“So, for me,” he said, “the more interesting side is not the supply of capital. Rather, it’s what’s going on in creating the demand. That’s where we need to go to work.”
State of Play
In 2015 the UN attracted international accolades for setting Sustainable Development Goal 6 to provide clean water, safe sanitation, and access to a handwashing facility to every person on Earth by 2030. That goal is within reach in much of the world.
According to 2017 data from the U.N. 88 percent of the world’s population, or nearly 7.0 billion people, have access to clean water in their homes and within a 15-minute walk. Nearly 1.8 billion people gained access to basic water supplies from 2000 to 2017.
The global population using safely managed and improved sanitation measured 68 percent in 2017, or more than 5.0 billion people.
Another point, arguably the most vital, is that the 2017 data clearly show that developing nations across Asia, Latin America, and North Africa are closing in on meeting universal access goals by 2030.
In Vietnam, for example, 84 percent of the population had access to safe and improved sanitation in 2017, according to statistics from the WHO/UNICEF Joint Monitoring Program for Water Supply (JMP), up from just over 50 percent in 2000. Nearly 95 percent had safe water.
In Bolivia, 94 percent of the population had safe water, and 88 percent used safe and improved sanitation.
The progress developing nations are making in WASH, according to studies by economists, coincides with rising national and personal incomes. As nations gain wealth, rising from low-income to middle-income, water infrastructure, sanitation infrastructure, and services improve.
That essentially leaves the 35 nations of sub-Saharan Africa as the WASH sector’s last big frontier. “Is universal access, reaching 100 percent for water and sanitation, achievable by 2030?” asked Stef Smits, senior program officer at IRC and a respected WASH researcher. “I think in 95 percent of the world, that is more or less achievable, based on linear projections of current rates of progress.
“For most countries in Africa, the target to reach universal access to at least basic water, I expect that to be achieved around the year 2040, based on those projections,” Smits added. “For sanitation, it will take longer.”

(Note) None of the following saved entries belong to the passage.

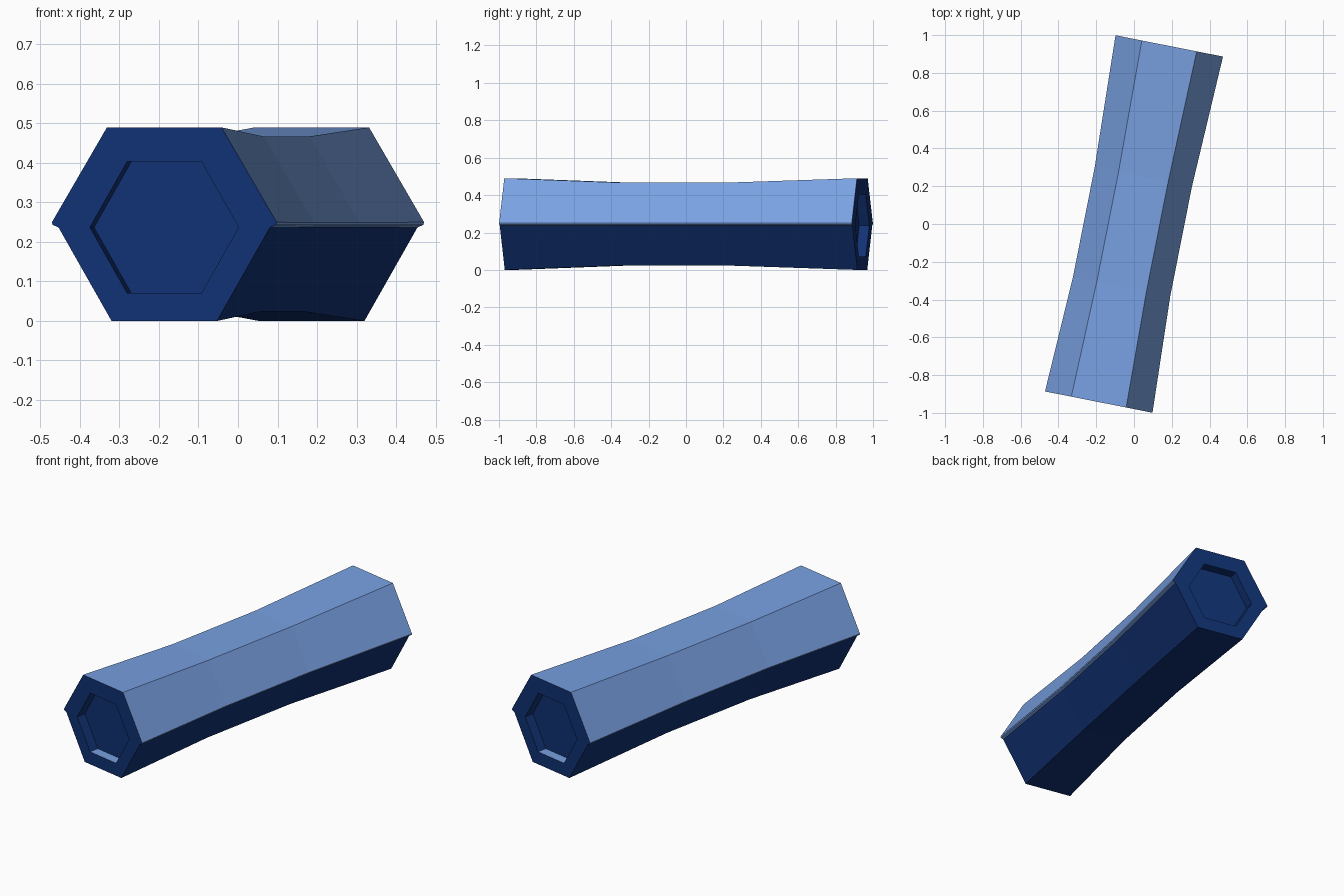
import bpy, bmesh, math
from mathutils import Matrix

if "Cube" in bpy.data.objects:
    bpy.data.objects.remove(bpy.data.objects["Cube"])

ANGLE = math.radians(-11.2)
HALF = 0.961
MID_Z = 0.247


def material(name, rgb):
    m = bpy.data.materials.new(name)
    m.diffuse_color = (*rgb, 1.0)
    m.use_nodes = True
    m.node_tree.nodes["Principled BSDF"].inputs["Base Color"].default_value = m.diffuse_color
    return m


light = material("light blue", (0.19, 0.355, 0.76))
navy = material("navy blue", (0.0055, 0.031, 0.172))

# Six-sided cross-section: the upper shell slightly overhangs the lower one
right = [(0.136, 0.0), (0.273, 0.237), (0.288, 0.243), (0.29, 0.25), (0.148, 0.49)]
profile = right + [(-x, z) for x, z in reversed(right)]
# Recess outline
recess = [(0.192 * math.cos(math.radians(60 * i)),
           0.237 + 0.192 * math.sin(math.radians(60 * i))) for i in range(6)]

bm = bmesh.new()


def ring(points, y, s=1.0):
    return [bm.verts.new((x * s, y, MID_Z + (z - MID_Z) * s)) for x, z in points]


def bridge(a, b):
    n = len(a)
    return [bm.faces.new((a[i], a[(i + 1) % n], b[(i + 1) % n], b[i])) for i in range(n)]


def loop_edges(loop):
    n = len(loop)
    return [bm.edges.get((loop[i], loop[(i + 1) % n])) for i in range(n)]


# Waisted body: lower three sides navy, upper shell and its rim light
sections = [(-HALF, 1.0), (-0.337, 0.905), (0.254, 0.905), (HALF, 1.0)]
rings = [ring(profile, y, s) for y, s in sections]
for a, b in zip(rings, rings[1:]):
    for i, f in enumerate(bridge(a, b)):
        f.material_index = 1 if i in (0, 8, 9) else 0

# Navy ends with a shallow six-sided recess; the recess sill is light
for outer, side in ((rings[0], -1), (rings[-1], 1)):
    mouth = ring(recess, side * HALF)
    deep = ring(recess, side * (HALF - 0.055))
    for i, f in enumerate(bridge(mouth, deep)):
        f.material_index = 0 if i == 4 else 1
    bm.faces.new(deep).material_index = 1
    filled = bmesh.ops.triangle_fill(
        bm, edges=loop_edges(outer) + loop_edges(mouth), use_beauty=True)
    for f in filled["geom"]:
        if isinstance(f, bmesh.types.BMFace):
            f.material_index = 1

bmesh.ops.recalc_face_normals(bm, faces=bm.faces[:])
bmesh.ops.transform(bm, matrix=Matrix.Rotation(ANGLE, 4, 'Z'), verts=bm.verts[:])

mesh = bpy.data.meshes.new("hexagonal_bar")
bm.to_mesh(mesh)
bm.free()
mesh.materials.append(light)
mesh.materials.append(navy)
bpy.context.collection.objects.link(bpy.data.objects.new("hexagonal_bar", mesh))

Taken together, the new trends suggest that the space is steadily shrinking between those who do and those who don’t have ready access to clean water, sanitation, and hygiene. For half a century the world tread a difficult path. It is now closing in on a momentous human achievement.